Snuff can be produced using only simple pots, crafted by local potters, grinding stick ("tabacznik" , used to grind leaves), and small sieves. Juniper wood was considered the best material for creating a grinding stick. It ground so well that snuff wouldn't stick to it. The final element required to grind tobacco, was a sieve. Made from horse hair on a wooden frame, it was used to sift the product several times in order to use only the most finely grounded plants for further processing. Grounded leaves gained compact texture by being soaked in special liqueur for 24 to 48 hours. After that time it gained marvellous aroma. The custom of snuffing tobacco was so common that even a priest before preaching used to snuff some and treated church goers with some.

How was snuff stored? Large quantities weren't stored in large containers as it was said to diminish snuff's powers, so people began using smaller containers to snuff tobacco directly from them. Snuff is a valuable gift, "normal" containers weren't enough to store tobacco. This got horn carvers working, who created curved horns, valued by all Kashubian people.

Great skills and precision on the side of the craftsman were necessary to create tobacco boxes, but also an idea for a shape. The usual crafting material was small cow horns, several centimetres in length. They usually underwent processing for several hours, being softened with water and flattened in a vice, where the target shape was given. After the shape had settled, ornaments were carved out. The most amazing horns took shapes of tulips, bird heads, or even a pig's mouth on its top. This is also where snuff came out of the horn, straight to a snuffer's nose.
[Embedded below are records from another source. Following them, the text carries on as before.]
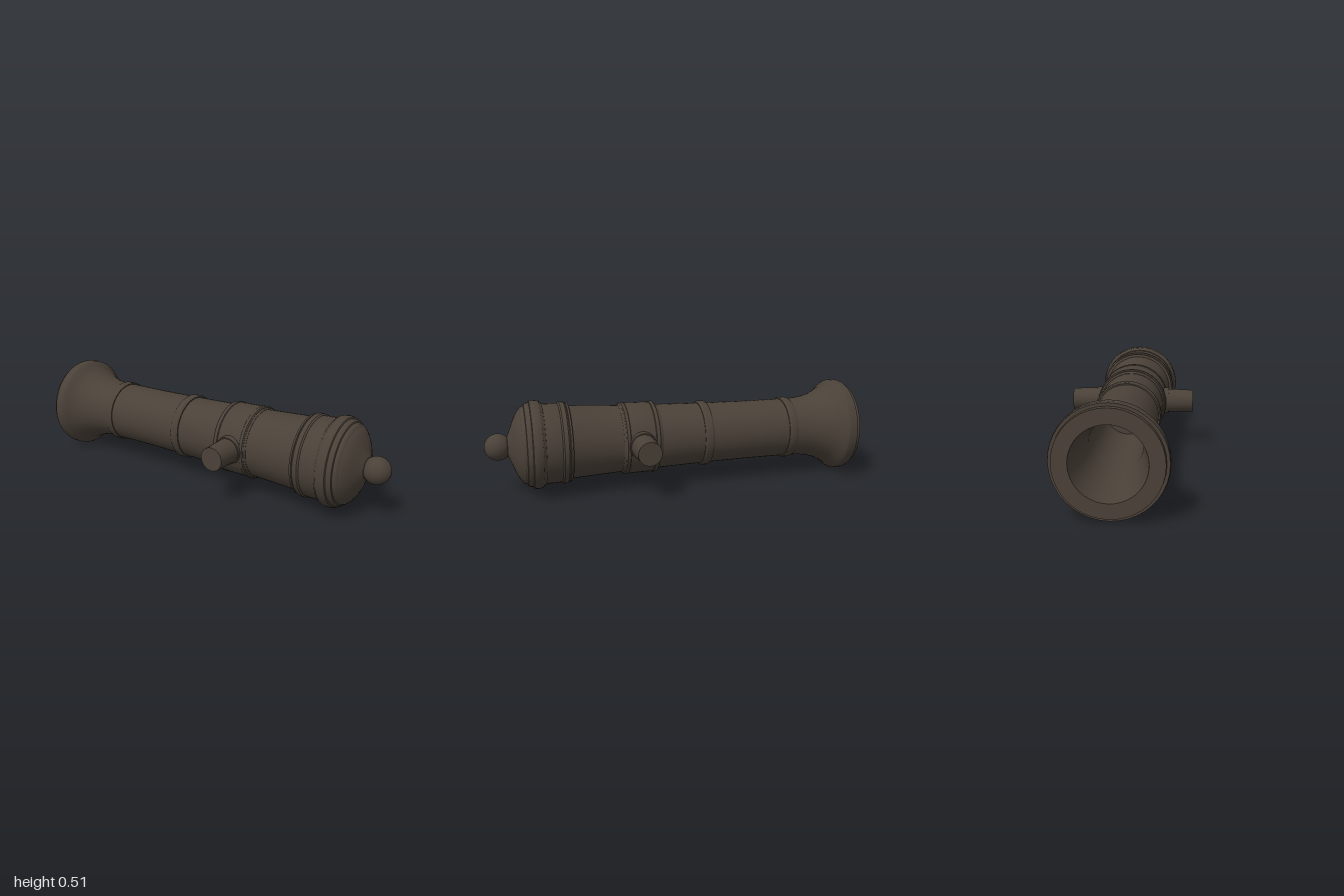
import * as THREE from 'three';
import { toCreasedNormals } from 'three/addons/utils/BufferGeometryUtils.js';

const AXIS_Y = 0.255; // height of the barrel's centre line

export function createModel() {
  const model = new THREE.Group();
  model.name = 'cannonBarrel';
  const iron = new THREE.MeshStandardMaterial({ color: 0x4a4138 });
  iron.name = 'darkIron';

  // Turned part lying along +x, from [x, radius] pairs
  function turned(name, profile, crease = 0.5) {
    const points = profile.map(([x, r]) => new THREE.Vector2(r, x));
    const geometry = toCreasedNormals(new THREE.LatheGeometry(points, 40), crease);
    geometry.rotateZ(-Math.PI / 2);
    const mesh = new THREE.Mesh(geometry, iron);
    mesh.name = name;
    mesh.position.y = AXIS_Y;
    model.add(mesh);
    return mesh;
  }

  // Raised band with rounded shoulders
  function ring(name, start, end, base, top) {
    const w = end - start;
    turned(name, [
      [start, base - 0.01], [start, base + (top - base) * 0.55],
      [start + w * 0.2, top], [end - w * 0.2, top],
      [end, base + (top - base) * 0.55], [end, base - 0.01],
    ]);
  }

  // Barrel: bore, muzzle lip, flare, chase and domed breech
  turned('barrel', [
    [-0.1, 0], [-0.1, 0.12], [-0.7, 0.125], [-1, 0.167],
    [-1, 0.236], [-0.978, 0.238], [-0.978, 0.252], [-0.965, 0.255],
    [-0.93, 0.254], [-0.912, 0.243], [-0.9, 0.226], [-0.86, 0.202],
    [-0.82, 0.184], [-0.77, 0.17], [-0.72, 0.163], [-0.66, 0.161],
    [-0.4, 0.161], [-0.15, 0.165], [0.1, 0.172], [0.3, 0.178],
    [0.57, 0.192], [0.61, 0.207], [0.7, 0.209], [0.79, 0.207],
    [0.805, 0.198], [0.82, 0.185], [0.835, 0.165], [0.85, 0.135],
    [0.863, 0.1], [0.873, 0.075], [0.883, 0.052], [0.9, 0.042], [0.93, 0.04],
  ]);

  // Reinforcing bands
  ring('muzzleRing', -0.665, -0.615, 0.161, 0.17);
  ring('middleRing', -0.178, -0.13, 0.164, 0.177);
  turned('trunnionBand', [
    [0.1, 0.165], [0.1, 0.174], [0.115, 0.182], [0.14, 0.188],
    [0.27, 0.19], [0.295, 0.187], [0.308, 0.18], [0.308, 0.17],
  ]);
  ring('trunnionFrontRing', 0.115, 0.145, 0.178, 0.191);
  ring('trunnionRearRing', 0.272, 0.298, 0.18, 0.193);
  ring('breechFrontRing', 0.568, 0.584, 0.192, 0.207);
  ring('breechMiddleRing', 0.584, 0.622, 0.2, 0.214);

  // Stepped moulding around the breech
  turned('breechMoulding', [
    [0.7, 0.2], [0.703, 0.214], [0.712, 0.219], [0.718, 0.226],
    [0.733, 0.23], [0.752, 0.23], [0.765, 0.225], [0.768, 0.218],
    [0.782, 0.217], [0.793, 0.21], [0.796, 0.202], [0.808, 0.199],
    [0.816, 0.191], [0.819, 0.18],
  ]);

  // Round knob behind the breech
  const knob = new THREE.Mesh(new THREE.SphereGeometry(0.069, 32, 20), iron);
  knob.name = 'breechKnob';
  knob.position.set(0.931, AXIS_Y, 0);
  model.add(knob);

  // Tapered side pins, each with a collar at its root
  for (const side of [1, -1]) {
    const trunnion = new THREE.Group();
    trunnion.name = side > 0 ? 'frontTrunnion' : 'backTrunnion';
    trunnion.position.set(0.213, AXIS_Y, 0);
    trunnion.rotation.x = side * Math.PI / 2;
    const pin = new THREE.Mesh(new THREE.CylinderGeometry(0.061, 0.068, 0.2, 32), iron);
    pin.name = 'pin';
    pin.position.y = 0.24;
    const collar = new THREE.Mesh(new THREE.CylinderGeometry(0.071, 0.077, 0.06, 32), iron);
    collar.name = 'collar';
    collar.position.y = 0.174;
    trunnion.add(pin, collar);
    model.add(trunnion);
  }
  return model;
}
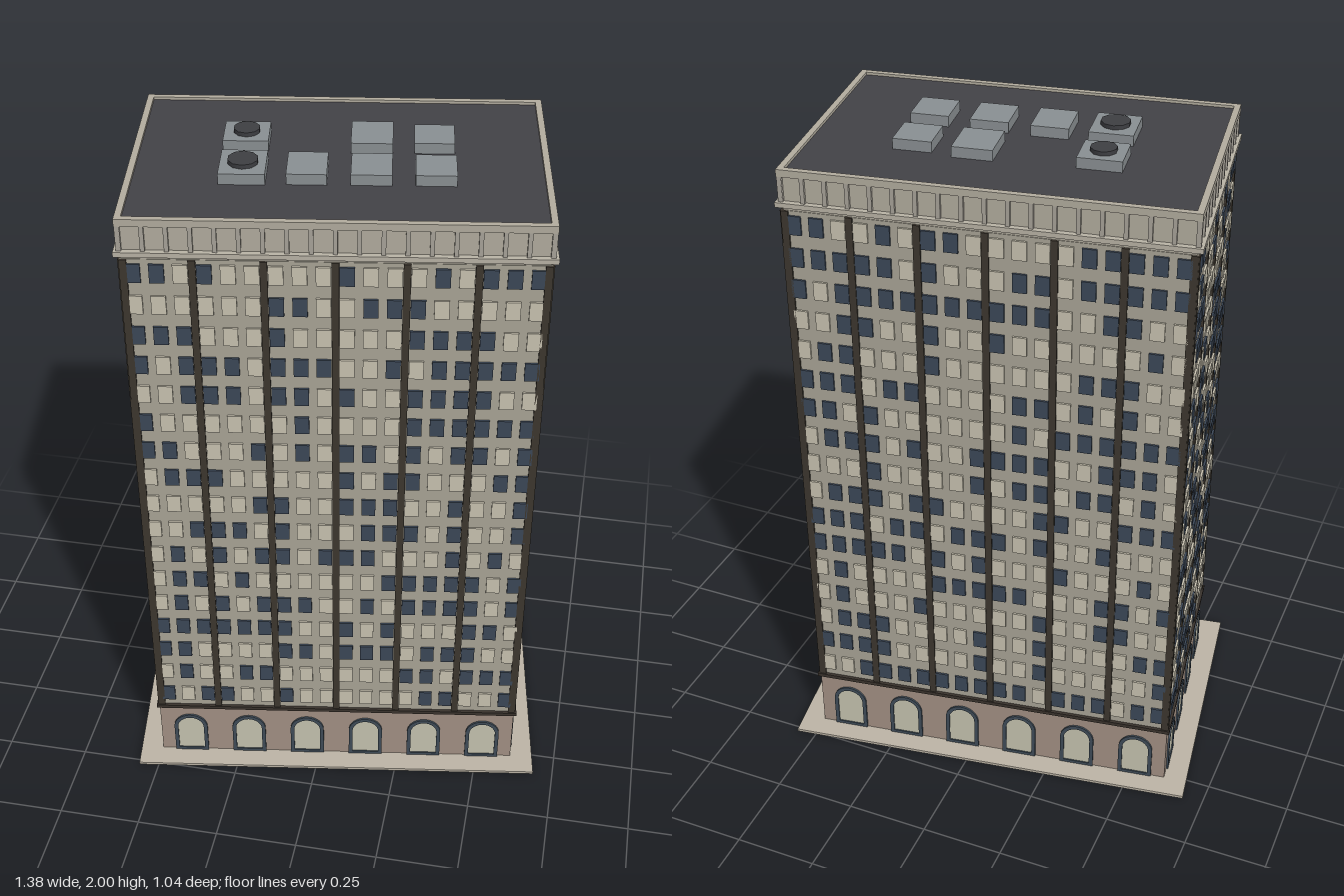
import * as THREE from 'three';
import { mergeGeometries } from 'three/addons/utils/BufferGeometryUtils.js';

const W = 1.12, D = 0.72;            // tower plan
const BASE_TOP = 0.2, WALL_TOP = 1.845;
const FLOORS = 17, FLOOR_H = 0.0963;
const SIDES = [
  { length: W, out: D / 2, bays: 6 }, // front
  { length: D, out: W / 2, bays: 4 }, // left
  { length: W, out: D / 2, bays: 6 }, // back
  { length: D, out: W / 2, bays: 4 }, // right
];

let seed = 7;
const random = () => (seed = (seed * 16807) % 2147483647) / 2147483647;

const box = (w, h, d, x, y, z) => new THREE.BoxGeometry(w, h, d).translate(x, y, z);

// arched outline standing on y = 0
function arch(Type, width, height) {
  const r = width / 2, s = new Type();
  s.moveTo(-r, 0);
  s.lineTo(r, 0);
  s.lineTo(r, height - r);
  s.absarc(0, height - r, r, 0, Math.PI, false);
  s.lineTo(-r, 0);
  return s;
}

export function createModel() {
  const tower = new THREE.Group();
  tower.name = 'apartmentTower';
  tower.rotation.y = 0.15;

  const add = (name, color, geometries) => {
    const mesh = new THREE.Mesh(mergeGeometries(geometries), new THREE.MeshStandardMaterial({ color }));
    mesh.name = name;
    tower.add(mesh);
  };
  const layer = (name, color, w, d, y0, y1) =>
    add(name, color, [box(w, y1 - y0, d, 0, (y0 + y1) / 2, 0)]);

  // stacked body
  layer('pavement', 0xbdb5a6, 1.264, 0.86, 0.001, 0.01);
  layer('base', 0xa39184, W + 0.004, D + 0.004, 0, BASE_TOP);
  layer('baseLedge', 0x3a332d, 1.14, 0.74, BASE_TOP, 0.212);
  layer('walls', 0xaaa597, W, D, 0.212, WALL_TOP);
  layer('frieze', 0xb3ad9f, W - 0.004, D - 0.004, WALL_TOP, 1.945);
  layer('friezeLedge', 0xbab4a6, 1.15, 0.75, 1.858, 1.872);

  // details gathered from all four sides
  const parts = { pilasters: [], dark: [], lit: [], posts: [], frames: [], arches: [] };
  SIDES.forEach(({ length, out, bays }, side) => {
    const put = (list, geometry) => list.push(geometry.rotateY(side * Math.PI / 2));
    const bay = length / bays, cols = bays * 3, step = length / cols;

    // pilasters between bays and at the corners
    for (let i = 0; i <= bays; i++) {
      const x = THREE.MathUtils.clamp(-length / 2 + i * bay, -length / 2 + 0.007, length / 2 - 0.007);
      put(parts.pilasters, box(0.02, WALL_TOP - 0.212, 0.012, x, (WALL_TOP + 0.212) / 2, out));
    }

    // window grid, some rooms lit
    for (let row = 0; row < FLOORS; row++) {
      for (let c = 0; c < cols; c++) {
        const list = random() < 0.52 ? parts.dark : parts.lit;
        put(list, box(0.04, 0.056, 0.012, -length / 2 + (c + 0.5) * step, 0.263 + row * FLOOR_H, out));
      }
    }

    // small posts between the frieze ledge and the cornice
    for (let c = 0; c <= cols; c++) {
      put(parts.posts, box(0.012, 0.075, 0.014, -length / 2 + c * step, 1.908, out));
    }

    // arched ground floor openings
    for (let i = 0; i < bays; i++) {
      const x = -length / 2 + (i + 0.5) * bay;
      const frame = arch(THREE.Shape, 0.106, 0.157);
      const hole = arch(THREE.Path, 0.082, 0.135);
      frame.holes.push(new THREE.Path(hole.getPoints(12).map(p => p.add(new THREE.Vector2(0, 0.01)))));
      put(parts.frames, new THREE.ExtrudeGeometry(frame, { depth: 0.008, bevelEnabled: false, curveSegments: 12 })
        .translate(x, 0.01, out));
      put(parts.arches, new THREE.ShapeGeometry(arch(THREE.Shape, 0.09, 0.145), 12)
        .translate(x, 0.014, out + 0.004));
    }
  });
  add('pilasters', 0x3d372f, parts.pilasters);
  add('darkWindows', 0x3c4858, parts.dark);
  add('litWindows', 0xc9c3b1, parts.lit);
  add('friezePosts', 0xa9a49a, parts.posts);
  add('archFrames', 0x3f4c58, parts.frames);
  add('archPanes', 0xc6c4b0, parts.arches);

  // cornice rim around the sunken roof
  const CW = 1.135, CD = 0.735, rim = 0.018;
  layer('cornice', 0xb3ad9f, CW, CD, 1.944, 1.953);
  add('parapet', 0xb3ad9f, [-1, 1].flatMap(s => [
    box(CW, 0.012, rim, 0, 1.959, s * (CD - rim) / 2),
    box(rim, 0.012, CD - 2 * rim, s * (CW - rim) / 2, 1.959, 0),
  ]));
  layer('roof', 0x434247, CW - 2 * rim, CD - 2 * rim, 1.95, 1.957);

  // rooftop units: x, z, width, depth, fan radius
  const units = [
    [-0.259, -0.095, 0.125, 0.12, 0.037], [-0.256, 0.088, 0.125, 0.14, 0.042],
    [0.086, -0.098, 0.115, 0.135, 0], [0.257, -0.093, 0.11, 0.115, 0],
    [-0.084, 0.088, 0.108, 0.13, 0], [0.088, 0.089, 0.11, 0.125, 0], [0.26, 0.09, 0.11, 0.12, 0],
  ];
  add('rooftopUnits', 0x8a9093, units.map(([x, z, w, d]) => box(w, 0.034, d, x, 1.971, z)));
  add('rooftopFans', 0x3e3f43, units.filter(u => u[4]).map(([x, z, , , r]) =>
    new THREE.CylinderGeometry(r, r, 0.014, 10).toNonIndexed().translate(x, 1.993, z)));

  const model = new THREE.Group();
  model.name = 'building';
  model.add(tower);
  return model;
}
The most beautiful horn snuffboxes are usually used by Kashubians on special occasions. On a daily basis, they carry with them less splendid ones, but "the diabolic herb" goes everywhere a Kashubian would go.